The Apostle of Temperance
'Why have you decided to smoke?' asks me five years old boy, my friend's son.
'I don't remember why, it's been a long time ago. I'd like to change my mind though' I tell him.
'Before I was in mammy's belly and my brother was on a cloud, my mammy smoked also. But then one day, she decided not to. Maybe you can smoke less and less, and one day just stop?' he says.
'Maybe you right. Perhaps I should try' I say. I can't believe the seriousness of this conversation.
'Try', steps in his brother, who is three years of age. 'It might work. And if it won't, it won't', he says in tone which suggests that it would be okay, too.
'If it won't work, maybe you can try some other way', persists five years old.
'Like what? Do you know?' I ask.
'I don't know right away. But I'll think about it' he replies.
Their mum takes them to bed. I go outside for a cigarette.
'How did he managed to formulate the question this way?' I ask my friend afterwards.
'Because we raise them this way' she smiles. 'We tell them people make choices, and they must be respected, no matter the story. Of course, it is a great challenge to explain to such age kids the difference between their mum having an odd glass of wine with dinner, and a homeless man, each evening walking the city in zigzags , talking language unknown', she spreads caramel on a slice of toast and gives it to me.
My god. They teach the boys not to judge.
'You told them you use to smoke?' I ask her, a little surprised. 'You smoked two cigarettes a year, like.'
'But I did, didn't I?'
'I don't want to shock the boys, by revealing the truth about myself ten years down the road, like our parents have done', she reminds.
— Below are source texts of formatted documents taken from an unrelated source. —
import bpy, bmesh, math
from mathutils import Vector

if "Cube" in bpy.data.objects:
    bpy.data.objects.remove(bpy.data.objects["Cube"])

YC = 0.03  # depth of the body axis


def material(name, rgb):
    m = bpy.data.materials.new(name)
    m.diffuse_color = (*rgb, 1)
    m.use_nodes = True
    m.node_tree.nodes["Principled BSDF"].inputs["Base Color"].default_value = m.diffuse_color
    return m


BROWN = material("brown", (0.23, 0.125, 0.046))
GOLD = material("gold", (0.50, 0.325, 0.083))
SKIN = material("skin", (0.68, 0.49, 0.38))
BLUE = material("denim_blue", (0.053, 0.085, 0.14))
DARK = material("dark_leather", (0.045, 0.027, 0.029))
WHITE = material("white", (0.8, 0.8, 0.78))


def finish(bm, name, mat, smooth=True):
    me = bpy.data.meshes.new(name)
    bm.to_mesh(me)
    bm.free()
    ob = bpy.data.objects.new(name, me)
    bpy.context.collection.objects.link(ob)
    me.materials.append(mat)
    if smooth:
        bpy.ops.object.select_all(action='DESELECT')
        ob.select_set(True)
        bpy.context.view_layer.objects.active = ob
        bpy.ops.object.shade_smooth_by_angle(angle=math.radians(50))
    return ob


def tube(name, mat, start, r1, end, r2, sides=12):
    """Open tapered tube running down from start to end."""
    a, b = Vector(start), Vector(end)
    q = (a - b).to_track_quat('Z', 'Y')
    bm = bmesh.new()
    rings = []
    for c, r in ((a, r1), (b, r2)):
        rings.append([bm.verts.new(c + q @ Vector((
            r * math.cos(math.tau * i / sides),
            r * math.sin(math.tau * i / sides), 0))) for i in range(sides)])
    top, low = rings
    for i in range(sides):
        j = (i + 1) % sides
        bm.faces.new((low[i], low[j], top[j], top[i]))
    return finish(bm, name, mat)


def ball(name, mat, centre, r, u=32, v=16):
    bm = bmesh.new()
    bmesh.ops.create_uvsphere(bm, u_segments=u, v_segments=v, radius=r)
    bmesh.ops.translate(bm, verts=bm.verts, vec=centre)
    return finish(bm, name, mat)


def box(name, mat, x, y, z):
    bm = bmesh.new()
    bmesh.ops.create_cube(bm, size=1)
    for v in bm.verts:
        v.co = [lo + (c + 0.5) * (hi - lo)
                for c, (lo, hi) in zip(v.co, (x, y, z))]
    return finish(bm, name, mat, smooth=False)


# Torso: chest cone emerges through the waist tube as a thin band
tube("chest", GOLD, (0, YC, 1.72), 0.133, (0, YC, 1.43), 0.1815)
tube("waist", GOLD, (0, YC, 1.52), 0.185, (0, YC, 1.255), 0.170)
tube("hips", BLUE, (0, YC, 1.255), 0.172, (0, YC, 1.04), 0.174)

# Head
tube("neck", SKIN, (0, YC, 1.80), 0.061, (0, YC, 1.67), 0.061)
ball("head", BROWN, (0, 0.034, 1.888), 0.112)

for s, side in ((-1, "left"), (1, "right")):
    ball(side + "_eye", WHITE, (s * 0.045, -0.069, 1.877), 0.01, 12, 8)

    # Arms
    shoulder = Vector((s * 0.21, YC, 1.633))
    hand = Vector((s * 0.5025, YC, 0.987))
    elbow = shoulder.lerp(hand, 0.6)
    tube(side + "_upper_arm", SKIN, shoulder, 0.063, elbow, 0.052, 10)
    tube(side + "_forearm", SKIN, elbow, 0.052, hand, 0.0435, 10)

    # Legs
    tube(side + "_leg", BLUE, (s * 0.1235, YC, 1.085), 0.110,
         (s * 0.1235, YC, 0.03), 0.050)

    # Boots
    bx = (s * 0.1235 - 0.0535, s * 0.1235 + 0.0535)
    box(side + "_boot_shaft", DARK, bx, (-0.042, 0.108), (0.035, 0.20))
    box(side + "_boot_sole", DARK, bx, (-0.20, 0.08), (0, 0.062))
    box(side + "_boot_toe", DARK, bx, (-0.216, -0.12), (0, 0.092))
Yes. I understand. And I am grateful, for this parenting class just on time.
In any given moment we are given two options: to step forward into growth, or to step back into safety.